Sever’s disease, also referred to as calcaneal apophysitis, is a condition in which the heel of a foot is painful and swollen. It can cause issues with walking and running. Sever’s disease often affects children between the ages of seven and fourteen, particularly very active children who play many sports.
Overuse of the heel, often triggered by sports and similar activities, occurs with excess pressure. Running and jumping cause stress on the feet and heels, which can lead to an inflamed growth plate that may be painful. The growth plate is a part of cartilage where bone growth happens in the heel. The Achilles tendon attaches the calf muscle to this part of the heel, but as bones often form quicker than tendons, the Achilles tendon may become tight. This is what aggravates the growth plate and causes pain and swelling. Sever’s disease is common during growth spurts and puberty.
Sever’s Disease – Symptoms
Sever’s disease can affect one or both heels. If you are concerned that your child may have this condition, here are some signs to look out for:
- Gradually developing pain underneath the heel
- Pain and discomfort when running, jumping and even walking
- Swollen or red heels
- Parts of the heel that are sensitive to touch
- Limping or walking on toes
Sever’s Disease – Treatment
If you suspect your child may be suffering from Sever’s disease, you should contact a podiatry specialist, such as Louisa Seymour podiatry.
Treatments for this condition include:
- Ice packs applied to the area
- Anti-inflammatory medication to reduce the pain and swelling
- Resting the foot/feet and avoiding high impact activities until it improves
- Foot stretches
- Strengthening exercises
- Heel support
- Correct footwear (particularly for sports) that is comfortable and the right size
Sever’s Disease – Prevention
Prevention is always the best solution. Regularly assessing the foot health of growing children can help to prevent the risk of Sever’s disease. You should also ensure that your child wears comfortable, supportive shoes that are the right fit.
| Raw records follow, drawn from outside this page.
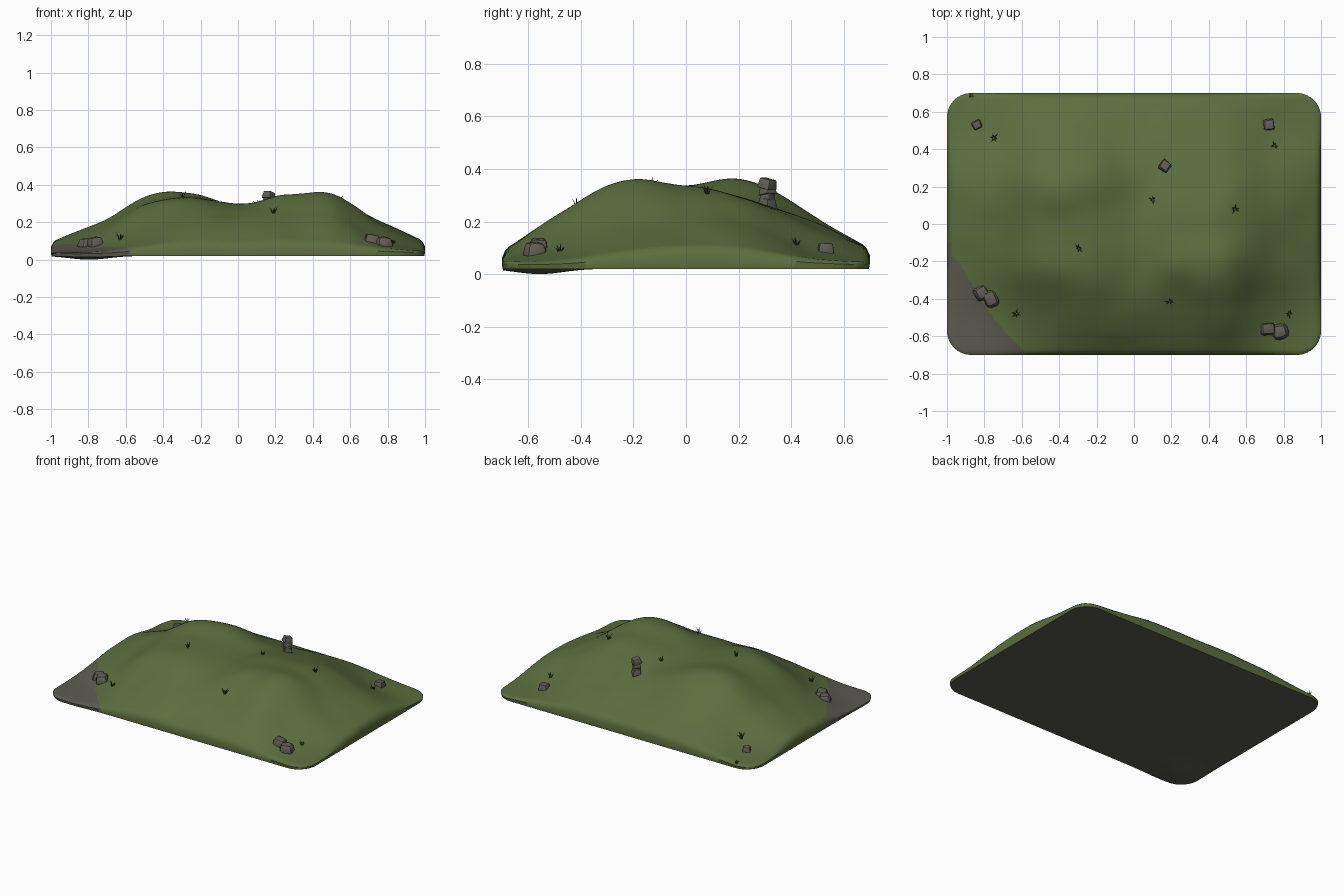
import bpy, bmesh, math, random
from mathutils import Vector, Matrix, noise

if "Cube" in bpy.data.objects:
    bpy.data.objects.remove(bpy.data.objects["Cube"])

random.seed(4)

def material(name, rgb):
    m = bpy.data.materials.new(name)
    m.diffuse_color = (*rgb, 1)
    m.use_nodes = True
    m.node_tree.nodes["Principled BSDF"].inputs["Base Color"].default_value = m.diffuse_color
    return m

GRASS = material("hill green", (0.107, 0.156, 0.049))
PATH = material("earth grey", (0.106, 0.104, 0.079))
STONE = material("stone grey", (0.120, 0.112, 0.090))
BLADE = material("dark blade green", (0.045, 0.075, 0.018))

# Coarse height grid: rows run front to back, columns left to right
ROWS = [
    [.038, .040, .065, .085, .080, .088, .078, .060, .042],
    [.040, .070, .165, .235, .220, .228, .230, .115, .050],
    [.060, .140, .278, .328, .288, .338, .343, .190, .078],
    [.090, .180, .308, .338, .293, .328, .330, .205, .098],
    [.090, .188, .328, .350, .280, .285, .282, .190, .088],
    [.055, .105, .200, .232, .205, .203, .180, .095, .058],
    [.040, .060, .085, .095, .097, .097, .085, .060, .040]]
BASE = 0.02

def spline(vals, t):
    """Smooth curve through evenly spaced values, t in 0..1."""
    n = len(vals) - 1
    s = min(max(t, 0), 1) * n
    i = min(int(s), n - 1)
    f = s - i
    p1, p2 = vals[i], vals[i + 1]
    p0 = vals[i - 1] if i > 0 else 2 * p1 - p2
    p3 = vals[i + 2] if i + 2 <= n else 2 * p2 - p1
    return p1 + .5 * f * (p2 - p0 + f * (2*p0 - 5*p1 + 4*p2 - p3 + f * (3*(p1 - p2) + p3 - p0)))

def height(x, y):
    h = spline([spline(r, (x + 1) / 2) for r in ROWS], (y + .7) / 1.4)
    bump = noise.noise(Vector((x * 5, y * 5, 1.7)))
    return h + .011 * bump * min(1, max(0, (h - .04) / .15))

def on_path(x, y):
    return 1.25 * x + y + .03 * math.sin(9 * y) < -1.41 or (x < -.975 and y < -.1)

def round_corner(x, y, r=.13):
    """Pull the corners of the rectangle into quarter circles."""
    a, b = (abs(x) - 1 + r) / r, (abs(y) - .7 + r) / r
    if a > 0 and b > 0:
        a, b = a * math.sqrt(1 - b * b / 2), b * math.sqrt(1 - a * a / 2)
        x = math.copysign(1 - r + a * r, x)
        y = math.copysign(.7 - r + b * r, y)
    return x, y

def finish(bm, name, mats, smooth=None):
    me = bpy.data.meshes.new(name)
    bmesh.ops.recalc_face_normals(bm, faces=bm.faces)
    bm.to_mesh(me)
    bm.free()
    ob = bpy.data.objects.new(name, me)
    bpy.context.collection.objects.link(ob)
    for m in mats:
        me.materials.append(m)
    if smooth:
        bpy.ops.object.select_all(action='DESELECT')
        ob.select_set(True)
        bpy.context.view_layer.objects.active = ob
        bpy.ops.object.shade_smooth_by_angle(angle=math.radians(smooth))
    return ob

# Hill slab: rolling top, rounded rim, nearly flat underside
NX, NY = 160, 112
bm = bmesh.new()
top, low = {}, {}
for i in range(NX + 1):
    for j in range(NY + 1):
        u, v = 2 * i / NX - 1, 1.4 * j / NY - .7
        x, y = round_corner(u, v)
        ring = min(i, j, NX - i, NY - j)
        f = (.65, .92)[ring] if ring < 2 else 1
        top[i, j] = bm.verts.new((x, y, BASE + (height(x, y) - BASE) * f))
        dip = math.exp(-((x + .8) / .15) ** 2 - ((y + .56) / .13) ** 2)
        low[i, j] = bm.verts.new((x * .996, y * .995, BASE * (1 - dip)))
for i in range(NX):
    for j in range(NY):
        loop = [(i, j), (i + 1, j), (i + 1, j + 1), (i, j + 1)]
        f = bm.faces.new([top[k] for k in loop])
        c = f.calc_center_median()
        f.material_index = int(on_path(c.x, c.y))
        bm.faces.new([low[k] for k in reversed(loop)]).material_index = 1
edge = ([(i, 0) for i in range(NX)] + [(NX, j) for j in range(NY)] +
        [(i, NY) for i in range(NX, 0, -1)] + [(0, j) for j in range(NY, 0, -1)])
for a, b in zip(edge, edge[1:] + edge[:1]):
    f = bm.faces.new([low[a], low[b], top[b], top[a]])
    c = f.calc_center_median()
    f.material_index = int(on_path(c.x, c.y))
finish(bm, "hill", [GRASS, PATH], 50)

def rock(name, x, y, z, size, turn, tilt=0, bevel=.25):
    """Chipped block, wider at the bottom."""
    bm = bmesh.new()
    bmesh.ops.create_cube(bm, size=1)
    for v in bm.verts:
        k = .78 if v.co.z > 0 else 1
        v.co.x *= k + random.uniform(-.08, .08)
        v.co.y *= k + random.uniform(-.08, .08)
        v.co.z += random.uniform(-.08, .08)
    bmesh.ops.bevel(bm, geom=bm.edges[:], offset=bevel * .5, segments=2, affect='EDGES', profile=.5)
    mat = (Matrix.Translation((x, y, z)) @ Matrix.Rotation(turn, 4, 'Z') @
           Matrix.Rotation(tilt, 4, 'Y') @ Matrix.Diagonal((*size, 1)))
    bmesh.ops.transform(bm, matrix=mat, verts=bm.verts)
    finish(bm, name, [STONE], 30)

# Scattered rocks, sunk into the ground
for name, x, y, size, turn, tilt, bevel in [
        ("front_left_rock_a", -.815, -.37, (.075, .08, .055), .5, .1, .4),
        ("front_left_rock_b", -.765, -.40, (.08, .10, .07), .4, -.1, .5),
        ("front_right_rock_a", .715, -.56, (.085, .07, .06), .1, .15, .3),
        ("front_right_rock_b", .78, -.575, (.095, .09, .07), .3, -.1, .6),
        ("back_right_rock", .72, .53, (.065, .065, .05), .1, .1, .2),
        ("back_left_rock", -.84, .53, (.055, .05, .045), .5, 0, .3)]:
    rock(name, x, y, height(x, y) + size[2] * .1, size, turn, tilt, bevel)

# Stacked cairn on the saddle
for n, (z, w, h, turn, tilt) in enumerate([(.264, .056, .048, .8, 0), (.295, .045, .035, 1.0, .1),
                                            (.318, .053, .03, .8, -.1), (.344, .058, .038, .95, .15)]):
    rock(f"cairn_stone_{n + 1}", .165, .31, z, (w, w, h), turn, tilt, .15)

# Grass tufts: thin leaning blades
def tuft(name, x, y, s=1):
    bm = bmesh.new()
    z = height(x, y) - .004
    start = random.uniform(0, 6)
    for k in range(6):
        a = start + k * math.tau / 6 + random.uniform(-.3, .3)
        out = Vector((math.cos(a), math.sin(a), 0))
        side = Vector((-out.y, out.x, 0)) * .0035 * s
        reach, tall = random.uniform(.014, .026) * s, random.uniform(.022, .042) * s
        root = Vector((x, y, z)) + out * .003
        mid = root + out * reach * .4 + Vector((0, 0, tall * .6))
        tip = root + out * reach + Vector((0, 0, tall))
        p = [bm.verts.new(q) for q in (root - side, root + side, mid + side * .8, mid - side * .8,
                                       tip, root + out * .004, mid + out * .003)]
        for ids in [(0, 1, 2, 3), (3, 2, 4), (0, 3, 6, 5), (1, 5, 6, 2), (3, 4, 6), (2, 6, 4)]:
            bm.faces.new([p[q] for q in ids])
    finish(bm, name, [BLADE])

for n, (x, y, s) in enumerate([(-.75, .46, 1.1), (.75, .42, 1), (.54, .08, 1), (.10, .13, .8),
                               (-.295, -.13, 1), (.19, -.415, 1.1), (-.63, -.48, 1.1),
                               (.83, -.48, .9), (-.87, .685, .6)]):
    tuft(f"grass_tuft_{n + 1}", x, y, s)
High impact sports should be played using sports shoes designed to absorb the impact and take the pressure off of the feet. Do not ignore any of the above warning signs, and contact a podiatrist if anything arises.
Contact Louisa Seymour Podiatry on 01277 266870.